From here on in, Greta has become the face of climate activism and the head of the ‘Friday’s For Future’ climate strikes, that sees children globally striking in protest of climate change inaction, fighting for the protection of their future.
After her single protest outside parliament, Greta kept her promise to strike every day until the Swedish national elections, and agreed to make a speech in front of thousands of people at a People’s Climate March rally. Despite her family’s concerns, she delivered the address in nearly flawless English, and invited the crowd to film her on their mobile phones and spread the message through social media. From this moment on, Greta has created a movement that is growing with every tweet, with every student out of class on a Friday, and with every bead of sweat a politician drops as she faces them, demanding action.
This is a fight they cannot and will not win
Sadly, in the face of her growing movement, she has faced ample lashings with politicians and some of the media ridiculing her, however in spite of this, she claims they are ‘desperately trying to change the subject whenever the school strikes come up’. She firmly believes this is a fight they cannot and will not win.
Thunberg’s rise coincides with growing scientific concern. Last year’s UN IPCC spelled out the dangers of surpassing 1.5°C of global warming above pre-industrial levels, suggesting that to have any chance of avoiding that outcome, we will require far more pressure on politicians – and nobody has proved more effective at that, over the past eight months, than Thunberg.
Greta Thunberg has become the beacon of hope the world so desperately needed
From being endorsed by Angela Merkel, lauded at by the UN and to sharing a podium with the European Commission President Jean-Claude Juncker, Greta Thunberg has become the beacon of hope the world so desperately needed. Now that she is the face of climate action, she is no longer lonely and no longer silent.
This Friday, when she takes her usual spot outside the Swedish parliament, she will be joined by classmates and students from around the world, and this will happen every Friday until real change is happening, and action is taken. Greta has not only rallied school children globally to stand up to those jeopardising our future, she has spoken at UN talks and directly addressed politicians, leading to the UK Parliament declaring a climate emergency on the 1st of May and mass protests in London headed by Extinction Rebellion.
There is still time to act
The Greta movement is only the start, we still have so much do in the fight towards tackling climate change. Although it is very easy to admit we are already doomed, or the future is a long way off, the reality is now. There is still time to act. If you want tips on how to take small steps in your life and in John’s, take a look at the wonderful article by Freya Butler on ‘Increasing Environmental Consciousness in John’s’ or see the links below to tips, TED talks and clips of Greta rallying change.

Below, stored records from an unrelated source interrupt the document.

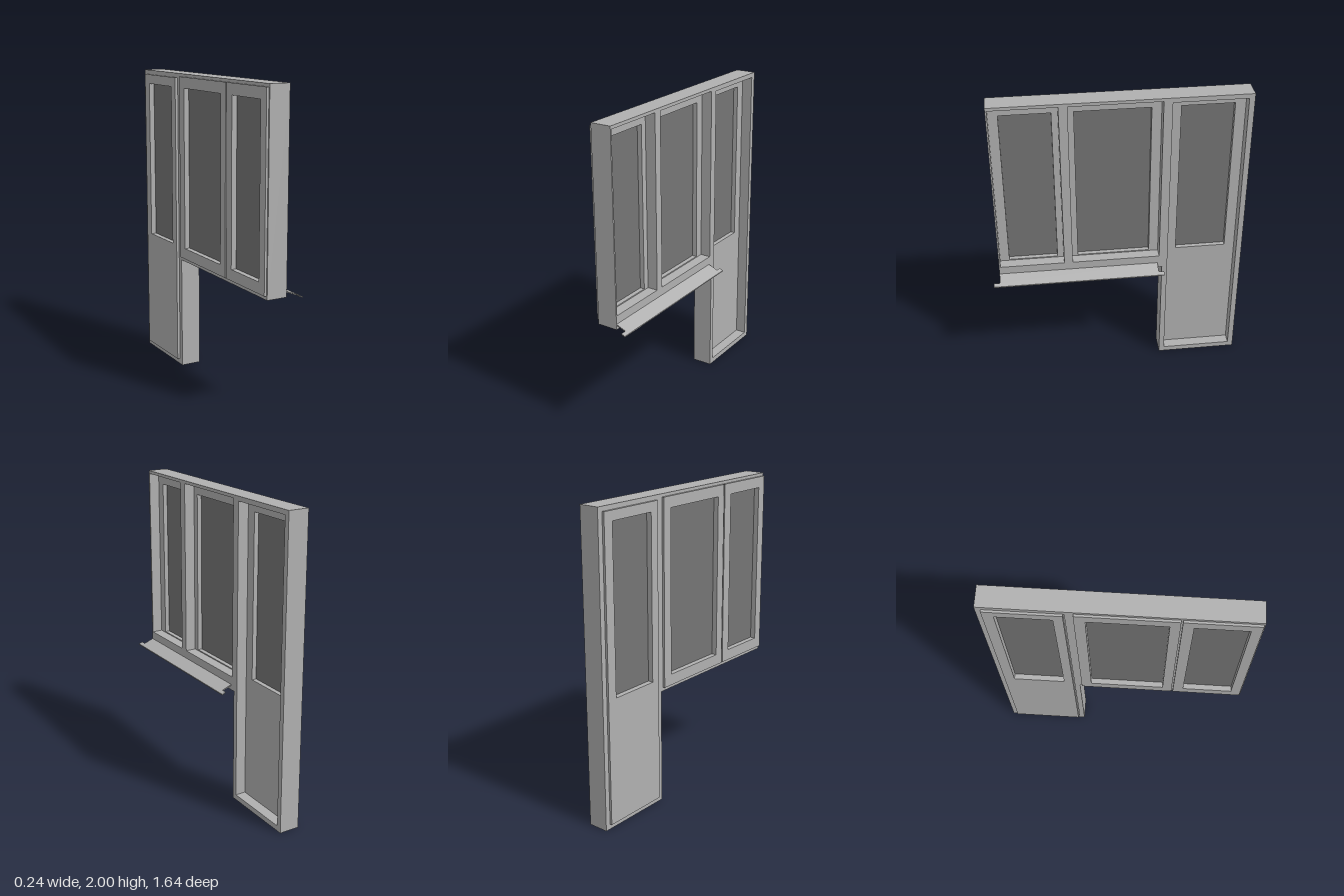
import * as THREE from 'three';

const paint = new THREE.MeshStandardMaterial({ color: 0xb0b0b0 });
paint.name = 'greyFrame';
const glassMat = new THREE.MeshStandardMaterial({ color: 0x747474 });
glassMat.name = 'darkGlass';

// Closed outline from [u, y] points
function trace(path, pts) {
  pts.forEach(([u, y], i) => (i ? path.lineTo(u, y) : path.moveTo(u, y)));
  path.closePath();
  return path;
}

const rect = ([u0, u1, y0, y1]) => [[u0, y0], [u1, y0], [u1, y1], [u0, y1]];

// Panel drawn in the wall plane (u = -z), running from x0 to x1 in depth
function panel(name, outline, holes, x0, x1, material = paint) {
  const shape = trace(new THREE.Shape(), outline);
  holes.forEach((h) => shape.holes.push(trace(new THREE.Path(), rect(h))));
  const geo = new THREE.ExtrudeGeometry(shape, { depth: x1 - x0, bevelEnabled: false });
  geo.rotateY(Math.PI / 2).translate(x0, 0, 0);
  const mesh = new THREE.Mesh(geo, material);
  mesh.name = name;
  return mesh;
}

// Sloping sheet with end points a and b, running from z0 to z1
function sheet(name, a, b, z0, z1) {
  const t = 0.007;
  const shape = trace(new THREE.Shape(), [[a[0], a[1] - t], [b[0], b[1] - t], b, a]);
  const geo = new THREE.ExtrudeGeometry(shape, { depth: z1 - z0, bevelEnabled: false });
  geo.translate(0, 0, z0);
  const mesh = new THREE.Mesh(geo, paint);
  mesh.name = name;
  return mesh;
}

export function createModel() {
  const group = new THREE.Group();
  group.name = 'balconyDoorAndWindow';

  // Outer frame: window on the left, full-height door on the right
  group.add(panel('outerFrame',
    [[-0.78, 0.755], [0.29, 0.755], [0.29, 0], [0.82, 0], [0.82, 2], [-0.78, 2]],
    [[-0.77, 0.27, 0.845, 1.98], [0.325, 0.785, 0.035, 1.97]],
    -0.105, 0.03));
  group.add(panel('mullion', rect([-0.355, -0.3, 0.845, 1.98]), [], -0.104, 0.03));

  // Sashes and door leaf, each with one pane
  const leaves = [
    ['narrowSash', [-0.771, -0.33, 0.78, 1.981], [-0.71, -0.395, 0.852, 1.91]],
    ['wideSash', [-0.32, 0.275, 0.78, 1.981], [-0.26, 0.21, 0.852, 1.91]],
    ['doorLeaf', [0.332, 0.786, 0.034, 1.971], [0.39, 0.72, 0.852, 1.91]],
  ];
  for (const [name, outer, pane] of leaves) {
    const leaf = new THREE.Group();
    leaf.name = name;
    leaf.add(panel(name + 'Frame', rect(outer), [pane], -0.12, -0.04));
    leaf.add(panel(name + 'Glass', rect(pane), [], -0.085, -0.07, glassMat));
    group.add(leaf);
  }
  // Closing strip between door leaf and jamb
  group.add(panel('doorStop', rect([0.324, 0.335, 0.034, 1.971]), [], -0.1, -0.04));

  // Drip sill with a wider outer edge
  const sill = new THREE.Group();
  sill.name = 'dripSill';
  sill.add(sheet('sillSlope', [0.028, 0.792], [0.095, 0.766], -0.26, 0.78));
  sill.add(sheet('sillEdge', [0.095, 0.766], [0.12, 0.756], -0.295, 0.82));
  group.add(sill);

  return group;
}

There is so much you can do. Don’t ever think you’re too small to make a difference – just look at what Greta has achieved and the change she is making. Remember, if many people in many different places do make little things, they can change the face of the Earth.

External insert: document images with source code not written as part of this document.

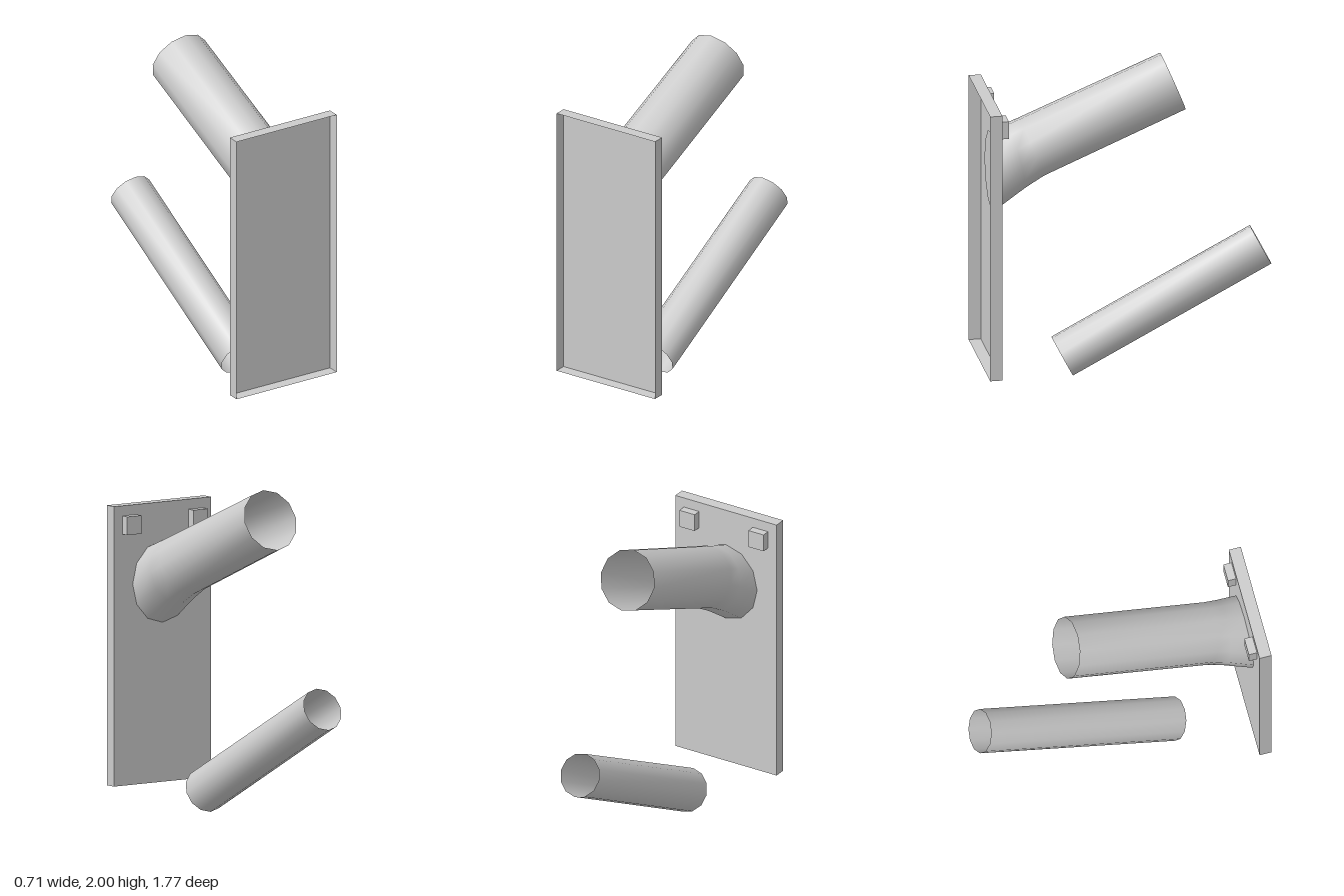
import * as THREE from 'three';

const SIDES = 12;

// Open tube through elliptical rings, each given by its top and bottom point in (z, y) and its half width in x
function loftTube(rings) {
  const positions = [], index = [];
  for (const { top, bottom, halfWidth } of rings) {
    const cz = (top[0] + bottom[0]) / 2, cy = (top[1] + bottom[1]) / 2;
    for (let i = 0; i < SIDES; i++) {
      const a = (i / SIDES) * Math.PI * 2, c = Math.cos(a);
      positions.push(Math.sin(a) * halfWidth, cy + c * (top[1] - cy), cz + c * (top[0] - cz));
    }
  }
  for (let r = 0; r < rings.length - 1; r++) {
    for (let i = 0; i < SIDES; i++) {
      const a = r * SIDES + i, b = r * SIDES + (i + 1) % SIDES;
      index.push(a, b, a + SIDES, b, b + SIDES, a + SIDES);
    }
  }
  const geometry = new THREE.BufferGeometry();
  geometry.setAttribute('position', new THREE.Float32BufferAttribute(positions, 3));
  geometry.setIndex(index);
  geometry.computeVertexNormals();
  return geometry;
}

export function createModel() {
  const model = new THREE.Group();
  const grey = new THREE.MeshStandardMaterial({ color: 0xcccccc, side: THREE.DoubleSide });
  grey.name = 'lightGrey';

  const add = (name, geometry, x = 0, y = 0, z = 0) => {
    const mesh = new THREE.Mesh(geometry, grey);
    mesh.name = name;
    mesh.position.set(x, y, z);
    model.add(mesh);
    return mesh;
  };

  // Mounting plate: a shallow tray, open at the front (the +z face is left out)
  const tray = new THREE.BoxGeometry(0.714, 1.686, 0.074);
  tray.setIndex(Array.from(tray.index.array).filter((_, i) => i < 24 || i >= 30));
  tray.clearGroups();
  add('mountingPlate', tray, 0, 0.968, 0.846);

  // Upper tube, flaring where it meets the plate
  add('upperTube', loftTube([
    { top: [0.809, 1.58], bottom: [0.809, 1.085], halfWidth: 0.22 },
    { top: [0.705, 1.62], bottom: [0.615, 1.22], halfWidth: 0.197 },
    { top: [0.641, 1.645], bottom: [0.498, 1.29], halfWidth: 0.188 },
    { top: [-0.22, 2.0], bottom: [-0.36, 1.655], halfWidth: 0.187 },
  ]));

  // Closed base of the upper tube, seen inside the tray
  add('upperTubeBase', new THREE.CircleGeometry(1, SIDES), 0, 1.3325, 0.812).scale.set(0.22, 0.2475, 1);

  // Separate lower tube, open at both ends
  add('lowerTube', loftTube([
    { top: [0.443, 0.238], bottom: [0.32, 0], halfWidth: 0.133 },
    { top: [-0.76, 0.867], bottom: [-0.883, 0.632], halfWidth: 0.133 },
  ]));

  // Pair of small blocks on the back of the plate
  for (const side of [-1, 1]) {
    add(side > 0 ? 'leftBlock' : 'rightBlock', new THREE.BoxGeometry(0.107, 0.11, 0.05), side * 0.243, 1.695, 0.784);
  }

  return model;
}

I’m Alice, and I’m a current first year geography undergrad student! Contrary to popular belief my degree isn’t just colouring in but I do spend a lot of time outdoors as one of my favourite activities is hiking! You’ll more often than not find me with a cup of tea in my hand laughing about stuff I really shouldn’t be! But when I mean business, as well as being part of a few college clubs like football and running, I’m also part of the Fairtrade working group which I love! Also I tutor a-level through the SCA so I’m always happy to help anyone with subject related issues or if they just want a chat about anything but I do love talking about feminism, climate change, football and tea!!